- EXERCISE OBJECTIVE
After locating "# Rounded end" in the listing below, copy that line and each one after it exactly, ending with the line that has "# Split snap".

- DATASET ENTRIES
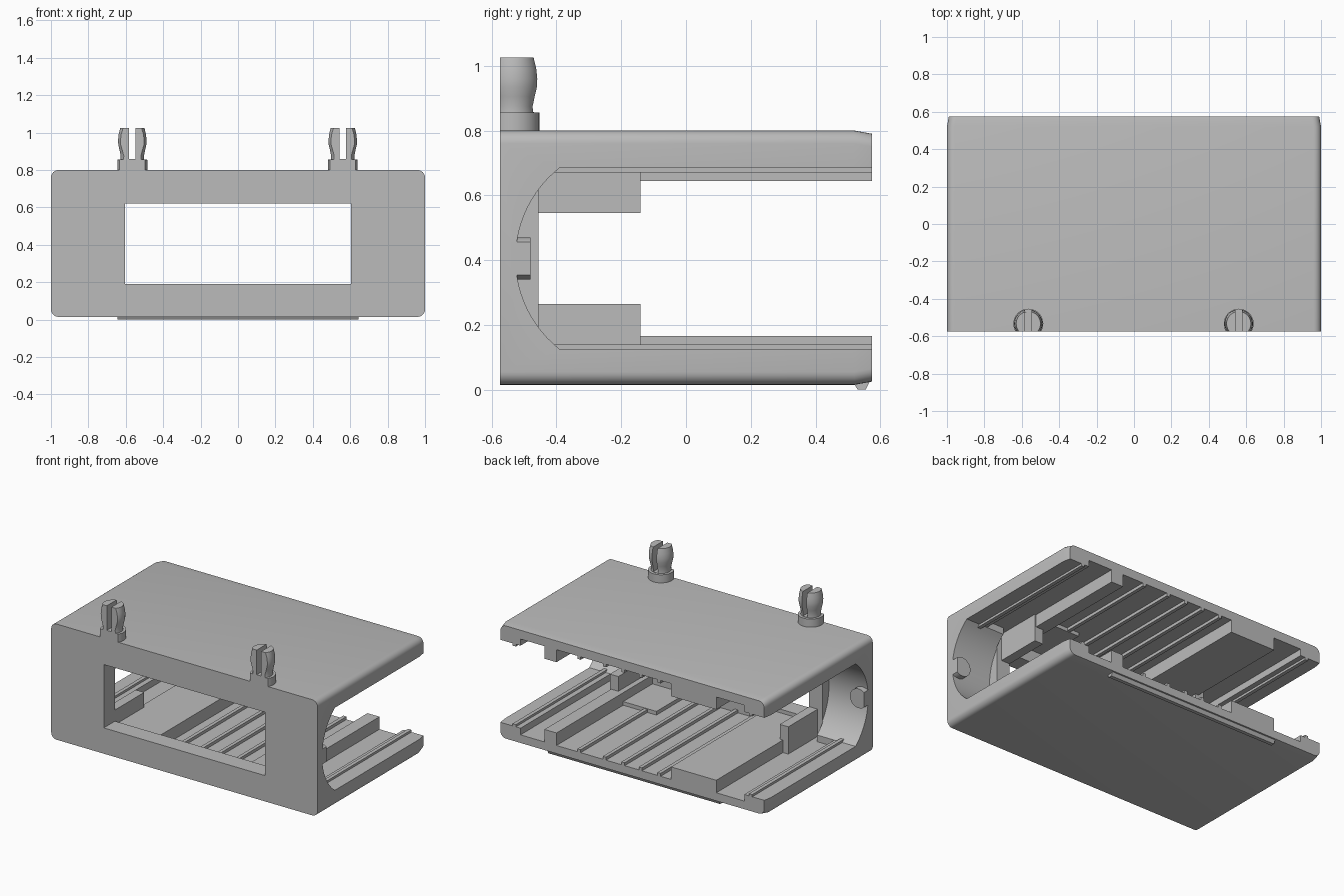
import bpy, bmesh, math
from mathutils import Matrix

cube = bpy.data.objects.get("Cube")
if cube:
    bpy.data.objects.remove(cube, do_unlink=True)

gray = bpy.data.materials.new("light_gray_plastic")
gray.use_nodes = True
GRAY = (0.5, 0.5, 0.5, 1)
gray.diffuse_color = GRAY
gray.node_tree.nodes["Principled BSDF"].inputs["Base Color"].default_value = GRAY

MID = 0.405          # height of the horizontal mirror plane
FRONT, BACK = -0.575, 0.575
WALL = -0.455        # inner face of the front wall


def loft(name, rings):
    """Solid through equal-length rings of 3D points, capped at both ends."""
    bm = bmesh.new()
    loops = [[bm.verts.new(p) for p in ring] for ring in rings]
    n = len(loops[0])
    for a, b in zip(loops, loops[1:]):
        for i in range(n):
            j = (i + 1) % n
            bm.faces.new((a[i], a[j], b[j], b[i]))
    bm.faces.new(loops[0])
    bm.faces.new(loops[-1])
    bmesh.ops.recalc_face_normals(bm, faces=bm.faces)
    mesh = bpy.data.meshes.new(name)
    bm.to_mesh(mesh)
    bm.free()
    obj = bpy.data.objects.new(name, mesh)
    bpy.context.collection.objects.link(obj)
    mesh.materials.append(gray)
    return obj


def prism_y(name, pts, lo, hi):
    return loft(name, [[(x, y, z) for x, z in pts] for y in (lo, hi)])


def prism_x(name, pts, lo, hi):
    return loft(name, [[(x, y, z) for y, z in pts] for x in (lo, hi)])


def box(name, x0, x1, y0, y1, z0, z1):
    return prism_y(name, [(x0, z0), (x1, z0), (x1, z1), (x0, z1)], y0, y1)


def cut(obj, cutter):
    cutter.hide_render = True
    mod = obj.modifiers.new("cut", 'BOOLEAN')
    mod.operation = 'DIFFERENCE'
    mod.solver = 'EXACT'
    mod.object = cutter
    bpy.context.view_layer.objects.active = obj
    bpy.ops.object.modifier_apply(modifier=mod.name)
    bpy.data.objects.remove(cutter, do_unlink=True)


def smooth(obj):
    bpy.ops.object.select_all(action='DESELECT')
    obj.select_set(True)
    bpy.context.view_layer.objects.active = obj
    bpy.ops.object.shade_smooth_by_angle(angle=math.radians(30))


def rounded_ring(y, inset, r=0.04):
    """Rounded rectangle outline of the housing at depth y."""
    ring = []
    hw, hh = 1 - inset, (0.8 - 0.015) / 2 - inset
    for k, (sx, sz) in enumerate([(1, 1), (-1, 1), (-1, -1), (1, -1)]):
        for i in range(7):
            a = math.radians(90 * k + 15 * i)
            ring.append((sx * (hw - r) + r * math.cos(a), y,
                         0.4075 + sz * (hh - r) + r * math.sin(a)))
    return ring


# Housing shell with a slightly tapered rear edge
housing = loft("housing", [rounded_ring(FRONT, 0), rounded_ring(0.52, 0),
                           rounded_ring(BACK, 0.01)])

# Inner cavity: stepped floor mirrored into the ceiling
floor = [(-0.71, 0.08), (-0.63, 0.08), (-0.63, 0.165), (-0.29, 0.165),
         (-0.29, 0.08), (0.57, 0.08), (0.57, 0.165), (0.66, 0.165),
         (0.66, 0.08), (0.71, 0.08)]
ceiling = [(x, 2 * MID - z) for x, z in reversed(floor)]
cut(housing, prism_y("cavity_cutter", floor + ceiling, WALL, 0.7))

# Front window
cut(housing, box("window_cutter", -0.605, 0.605, -0.7, -0.3, 0.19, 0.62))

# Open ends with a curved recess, and the channels beside them
arc_y, arc_r, half = -0.17, 0.356, 0.28
sweep = math.asin(half / arc_r)
arc = []
for i in range(25):
    a = -sweep + 2 * sweep * i / 24
    arc.append((arc_y - arc_r * math.cos(a), MID + arc_r * math.sin(a)))
end_profile = arc + [(0.7, MID + half), (0.7, MID - half)]
for s in (-1, 1):
    lo, hi = sorted((s * 0.705, s * 1.1))
    cut(housing, prism_x("end_cutter", end_profile, lo, hi))
    lo, hi = sorted((s * 0.70, s * 0.84))
    cut(housing, box("channel_cutter", lo, hi, -0.39, 0.7, 0.08, 0.73))
smooth(housing)


def floor_and_ceiling(name, x0, x1, y0, y1, z0, z1):
    box("lower_" + name, x0, x1, y0, y1, z0, z1)
    box("upper_" + name, x0, x1, y0, y1, 2 * MID - z1, 2 * MID - z0)


# Thin guide ribs running front to back
for x in (-0.2, -0.06, 0.07, 0.21, 0.4):
    floor_and_ceiling("guide_rib", x - 0.012, x + 0.012, WALL - 0.01, BACK, 0.07, 0.1)

for s in (-1, 1):
    # Edge rails and corner blocks
    lo, hi = sorted((s * 0.875, s * 0.9))
    floor_and_ceiling("edge_rail", lo, hi, -0.41, BACK, 0.115, 0.14)
    lo, hi = sorted((s * 0.606, s * 0.67))
    floor_and_ceiling("corner_block", lo, hi, WALL - 0.01, -0.14, 0.07, 0.265)

    # Rounded end tab, trimmed flush with the side
    pts = []
    for i in range(33):
        a = math.radians(-52 - 256 * i / 32)
        pts.append((s * (0.96 + 0.065 * math.cos(a)), MID + 0.065 * math.sin(a)))
    tab = prism_y("end_tab", pts, -0.54, -0.48)
    smooth(tab)

# Low shelf beside the corner block
floor_and_ceiling("shelf", 0.32, 0.6, WALL - 0.01, -0.14, 0.07, 0.105)

# Catch strip under the rear edge
prism_x("catch_strip", [(0.515, 0.025), (0.53, 0), (0.555, 0), (0.567, 0.025)],
        -0.645, 0.645)

# Split snap pins on top, sliced flush with the front
pin_profile = [(0.08, 0.79), (0.08, 0.855), (0.063, 0.8555), (0.062, 0.875),
               (0.068, 0.905), (0.075, 0.935), (0.076, 0.96), (0.073, 0.99),
               (0.065, 1.025)]
for side, cx in (("right", -0.565), ("left", 0.56)):
    rings = [[(cx + r * math.cos(math.tau * i / 40),
               -0.533 + r * math.sin(math.tau * i / 40), z) for i in range(40)]
             for r, z in pin_profile]
    pin = loft(side + "_snap_pin", rings)
    cut(pin, box("slot_cutter", cx - 0.017, cx + 0.017, -0.8, -0.3, 0.858, 1.2))
    cut(pin, box("front_cutter", cx - 0.3, cx + 0.3, -0.9, FRONT, 0.7, 1.2))
    smooth(pin)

- ANSWER BOX
    # Rounded end tab, trimmed flush with the side
    pts = []
    for i in range(33):
        a = math.radians(-52 - 256 * i / 32)
        pts.append((s * (0.96 + 0.065 * math.cos(a)), MID + 0.065 * math.sin(a)))
    tab = prism_y("end_tab", pts, -0.54, -0.48)
    smooth(tab)

# Low shelf beside the corner block
floor_and_ceiling("shelf", 0.32, 0.6, WALL - 0.01, -0.14, 0.07, 0.105)

# Catch strip under the rear edge
prism_x("catch_strip", [(0.515, 0.025), (0.53, 0), (0.555, 0), (0.567, 0.025)],
        -0.645, 0.645)

# Split snap pins on top, sliced flush with the front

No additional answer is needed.